• TASK INSTRUCTIONS
Find the string "loft" in the material. Copy every line that has it.
= = =
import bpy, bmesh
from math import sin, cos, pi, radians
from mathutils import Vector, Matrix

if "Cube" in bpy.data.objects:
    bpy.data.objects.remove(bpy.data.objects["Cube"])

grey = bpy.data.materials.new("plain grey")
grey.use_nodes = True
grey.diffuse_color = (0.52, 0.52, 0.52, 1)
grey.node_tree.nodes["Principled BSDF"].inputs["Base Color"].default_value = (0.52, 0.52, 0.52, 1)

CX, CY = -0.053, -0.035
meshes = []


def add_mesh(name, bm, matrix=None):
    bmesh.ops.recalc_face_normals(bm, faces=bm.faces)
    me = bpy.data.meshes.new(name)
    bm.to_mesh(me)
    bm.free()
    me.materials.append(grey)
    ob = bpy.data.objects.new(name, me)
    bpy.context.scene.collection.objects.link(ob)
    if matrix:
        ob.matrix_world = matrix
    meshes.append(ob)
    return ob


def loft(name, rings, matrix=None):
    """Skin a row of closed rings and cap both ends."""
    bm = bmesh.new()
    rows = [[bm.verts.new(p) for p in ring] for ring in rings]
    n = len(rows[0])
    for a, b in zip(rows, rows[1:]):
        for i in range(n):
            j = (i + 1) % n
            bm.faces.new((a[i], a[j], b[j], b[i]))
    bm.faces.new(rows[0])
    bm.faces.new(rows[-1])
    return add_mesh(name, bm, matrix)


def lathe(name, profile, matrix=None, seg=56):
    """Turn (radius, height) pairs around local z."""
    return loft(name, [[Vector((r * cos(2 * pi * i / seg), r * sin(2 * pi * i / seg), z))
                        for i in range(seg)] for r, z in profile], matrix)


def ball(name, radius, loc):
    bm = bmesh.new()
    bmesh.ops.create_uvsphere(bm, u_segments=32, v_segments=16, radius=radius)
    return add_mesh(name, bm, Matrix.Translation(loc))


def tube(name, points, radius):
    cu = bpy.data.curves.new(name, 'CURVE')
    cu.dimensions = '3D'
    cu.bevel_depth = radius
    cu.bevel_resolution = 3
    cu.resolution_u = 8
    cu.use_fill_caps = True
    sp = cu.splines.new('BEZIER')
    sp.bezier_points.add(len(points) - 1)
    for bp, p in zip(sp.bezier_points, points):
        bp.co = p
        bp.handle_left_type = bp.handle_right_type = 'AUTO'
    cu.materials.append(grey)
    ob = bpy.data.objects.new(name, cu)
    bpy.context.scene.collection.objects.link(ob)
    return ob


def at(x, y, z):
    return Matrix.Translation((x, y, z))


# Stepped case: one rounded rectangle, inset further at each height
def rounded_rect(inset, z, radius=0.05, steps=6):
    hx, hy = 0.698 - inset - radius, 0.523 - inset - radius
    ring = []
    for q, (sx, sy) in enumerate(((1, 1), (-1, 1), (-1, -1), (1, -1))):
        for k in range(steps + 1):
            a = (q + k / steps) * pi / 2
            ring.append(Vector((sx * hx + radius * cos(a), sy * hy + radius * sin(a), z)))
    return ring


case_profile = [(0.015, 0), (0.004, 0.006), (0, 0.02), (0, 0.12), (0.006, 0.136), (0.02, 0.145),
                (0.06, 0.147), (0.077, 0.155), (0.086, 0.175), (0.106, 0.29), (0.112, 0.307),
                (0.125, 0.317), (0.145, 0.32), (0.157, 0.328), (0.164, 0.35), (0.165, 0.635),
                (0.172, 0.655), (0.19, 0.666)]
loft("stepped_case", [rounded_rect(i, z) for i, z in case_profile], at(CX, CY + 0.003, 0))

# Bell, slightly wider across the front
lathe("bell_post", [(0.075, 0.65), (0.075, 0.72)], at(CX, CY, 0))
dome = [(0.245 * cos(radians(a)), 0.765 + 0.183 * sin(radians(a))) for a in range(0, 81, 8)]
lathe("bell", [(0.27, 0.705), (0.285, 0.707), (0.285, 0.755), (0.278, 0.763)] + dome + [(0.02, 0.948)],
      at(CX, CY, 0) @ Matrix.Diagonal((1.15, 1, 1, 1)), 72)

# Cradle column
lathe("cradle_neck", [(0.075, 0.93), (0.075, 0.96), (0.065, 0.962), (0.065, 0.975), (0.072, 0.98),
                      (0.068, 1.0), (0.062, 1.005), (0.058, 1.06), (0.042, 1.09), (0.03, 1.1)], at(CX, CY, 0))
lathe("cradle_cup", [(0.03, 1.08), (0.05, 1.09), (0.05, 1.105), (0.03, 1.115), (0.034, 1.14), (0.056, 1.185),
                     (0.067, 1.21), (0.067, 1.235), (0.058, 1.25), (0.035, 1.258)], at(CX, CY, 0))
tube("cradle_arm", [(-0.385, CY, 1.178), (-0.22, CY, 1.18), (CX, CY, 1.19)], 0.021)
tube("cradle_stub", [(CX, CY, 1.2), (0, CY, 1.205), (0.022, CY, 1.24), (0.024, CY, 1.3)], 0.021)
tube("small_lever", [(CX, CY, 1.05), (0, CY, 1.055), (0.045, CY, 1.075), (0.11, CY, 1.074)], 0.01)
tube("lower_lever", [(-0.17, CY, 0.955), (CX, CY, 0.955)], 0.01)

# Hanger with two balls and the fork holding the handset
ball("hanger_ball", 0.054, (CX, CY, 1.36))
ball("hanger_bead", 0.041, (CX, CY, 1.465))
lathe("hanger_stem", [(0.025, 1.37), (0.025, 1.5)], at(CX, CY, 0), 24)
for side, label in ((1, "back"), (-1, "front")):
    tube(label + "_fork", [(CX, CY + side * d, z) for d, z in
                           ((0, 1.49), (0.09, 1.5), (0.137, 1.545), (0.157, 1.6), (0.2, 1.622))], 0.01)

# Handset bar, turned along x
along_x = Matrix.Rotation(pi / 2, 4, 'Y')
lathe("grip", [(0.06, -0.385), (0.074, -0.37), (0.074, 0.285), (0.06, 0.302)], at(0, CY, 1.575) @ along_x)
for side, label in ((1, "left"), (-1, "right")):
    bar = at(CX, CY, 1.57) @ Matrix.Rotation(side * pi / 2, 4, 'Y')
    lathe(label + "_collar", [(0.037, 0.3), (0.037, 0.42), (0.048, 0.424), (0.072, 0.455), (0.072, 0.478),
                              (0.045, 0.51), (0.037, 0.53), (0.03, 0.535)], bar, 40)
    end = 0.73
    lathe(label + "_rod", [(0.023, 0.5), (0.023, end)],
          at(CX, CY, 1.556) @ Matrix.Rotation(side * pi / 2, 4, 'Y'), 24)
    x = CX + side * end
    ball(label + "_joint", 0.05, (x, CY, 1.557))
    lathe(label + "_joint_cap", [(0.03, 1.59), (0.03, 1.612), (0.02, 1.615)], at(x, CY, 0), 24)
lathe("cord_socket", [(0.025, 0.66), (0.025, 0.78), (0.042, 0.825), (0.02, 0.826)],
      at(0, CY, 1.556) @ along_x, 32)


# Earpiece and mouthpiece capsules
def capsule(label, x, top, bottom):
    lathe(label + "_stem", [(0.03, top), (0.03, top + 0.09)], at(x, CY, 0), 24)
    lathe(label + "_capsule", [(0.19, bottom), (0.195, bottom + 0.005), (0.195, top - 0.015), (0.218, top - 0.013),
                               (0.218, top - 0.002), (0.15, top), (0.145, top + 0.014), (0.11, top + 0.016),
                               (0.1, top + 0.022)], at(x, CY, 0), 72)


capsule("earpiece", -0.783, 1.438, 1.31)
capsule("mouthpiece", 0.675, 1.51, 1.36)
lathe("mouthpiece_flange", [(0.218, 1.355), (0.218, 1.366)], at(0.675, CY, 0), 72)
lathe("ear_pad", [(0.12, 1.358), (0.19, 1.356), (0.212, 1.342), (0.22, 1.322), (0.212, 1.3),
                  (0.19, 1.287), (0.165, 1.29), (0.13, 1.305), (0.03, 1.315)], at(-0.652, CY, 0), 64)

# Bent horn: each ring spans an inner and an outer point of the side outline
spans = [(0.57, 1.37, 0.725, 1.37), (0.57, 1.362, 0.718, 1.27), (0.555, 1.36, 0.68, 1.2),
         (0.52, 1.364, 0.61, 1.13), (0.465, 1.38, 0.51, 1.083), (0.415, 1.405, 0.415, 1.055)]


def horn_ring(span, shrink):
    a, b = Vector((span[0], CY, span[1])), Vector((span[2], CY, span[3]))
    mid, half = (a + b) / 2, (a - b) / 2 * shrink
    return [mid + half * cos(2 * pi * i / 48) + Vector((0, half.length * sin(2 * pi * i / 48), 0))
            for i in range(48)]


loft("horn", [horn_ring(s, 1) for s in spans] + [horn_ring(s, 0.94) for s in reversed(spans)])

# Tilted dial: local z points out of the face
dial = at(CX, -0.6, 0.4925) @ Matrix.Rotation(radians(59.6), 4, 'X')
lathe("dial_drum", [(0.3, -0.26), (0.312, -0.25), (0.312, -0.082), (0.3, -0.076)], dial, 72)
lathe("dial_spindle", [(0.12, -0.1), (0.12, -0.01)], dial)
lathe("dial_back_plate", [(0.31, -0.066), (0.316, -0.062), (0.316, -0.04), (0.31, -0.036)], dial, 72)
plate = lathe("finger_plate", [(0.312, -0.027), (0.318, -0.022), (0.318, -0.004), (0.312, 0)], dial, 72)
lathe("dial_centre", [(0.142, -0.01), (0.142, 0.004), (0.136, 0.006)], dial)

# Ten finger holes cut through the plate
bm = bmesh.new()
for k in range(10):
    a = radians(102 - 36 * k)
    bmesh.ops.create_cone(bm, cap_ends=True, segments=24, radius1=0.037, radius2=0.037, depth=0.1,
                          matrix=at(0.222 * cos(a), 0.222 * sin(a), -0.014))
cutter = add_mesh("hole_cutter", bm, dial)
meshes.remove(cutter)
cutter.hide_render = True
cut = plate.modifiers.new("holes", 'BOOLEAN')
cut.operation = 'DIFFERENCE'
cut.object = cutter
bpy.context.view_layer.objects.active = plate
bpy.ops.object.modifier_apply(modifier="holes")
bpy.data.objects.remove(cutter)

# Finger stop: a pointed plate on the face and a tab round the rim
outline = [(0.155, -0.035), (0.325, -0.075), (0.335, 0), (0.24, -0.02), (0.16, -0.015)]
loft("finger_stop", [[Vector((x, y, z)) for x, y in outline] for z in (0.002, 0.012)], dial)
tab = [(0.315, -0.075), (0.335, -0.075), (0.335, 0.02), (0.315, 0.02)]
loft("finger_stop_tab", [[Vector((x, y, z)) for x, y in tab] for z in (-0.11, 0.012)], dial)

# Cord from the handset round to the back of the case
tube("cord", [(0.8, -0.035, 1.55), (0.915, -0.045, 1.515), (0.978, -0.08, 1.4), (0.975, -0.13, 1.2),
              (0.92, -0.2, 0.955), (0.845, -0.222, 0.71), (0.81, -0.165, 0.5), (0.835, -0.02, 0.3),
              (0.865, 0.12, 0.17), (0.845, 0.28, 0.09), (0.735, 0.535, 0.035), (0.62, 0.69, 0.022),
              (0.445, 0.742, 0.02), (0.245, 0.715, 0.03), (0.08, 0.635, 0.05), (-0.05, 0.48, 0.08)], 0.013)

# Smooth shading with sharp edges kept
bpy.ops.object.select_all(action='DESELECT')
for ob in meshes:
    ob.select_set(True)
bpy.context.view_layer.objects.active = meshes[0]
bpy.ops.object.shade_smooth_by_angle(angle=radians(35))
= = =
• ANSWER TO THIS TASK
def loft(name, rings, matrix=None):
    return loft(name, [[Vector((r * cos(2 * pi * i / seg), r * sin(2 * pi * i / seg), z))
loft("stepped_case", [rounded_rect(i, z) for i, z in case_profile], at(CX, CY + 0.003, 0))
loft("horn", [horn_ring(s, 1) for s in spans] + [horn_ring(s, 0.94) for s in reversed(spans)])
loft("finger_stop", [[Vector((x, y, z)) for x, y in outline] for z in (0.002, 0.012)], dial)
loft("finger_stop_tab", [[Vector((x, y, z)) for x, y in tab] for z in (-0.11, 0.012)], dial)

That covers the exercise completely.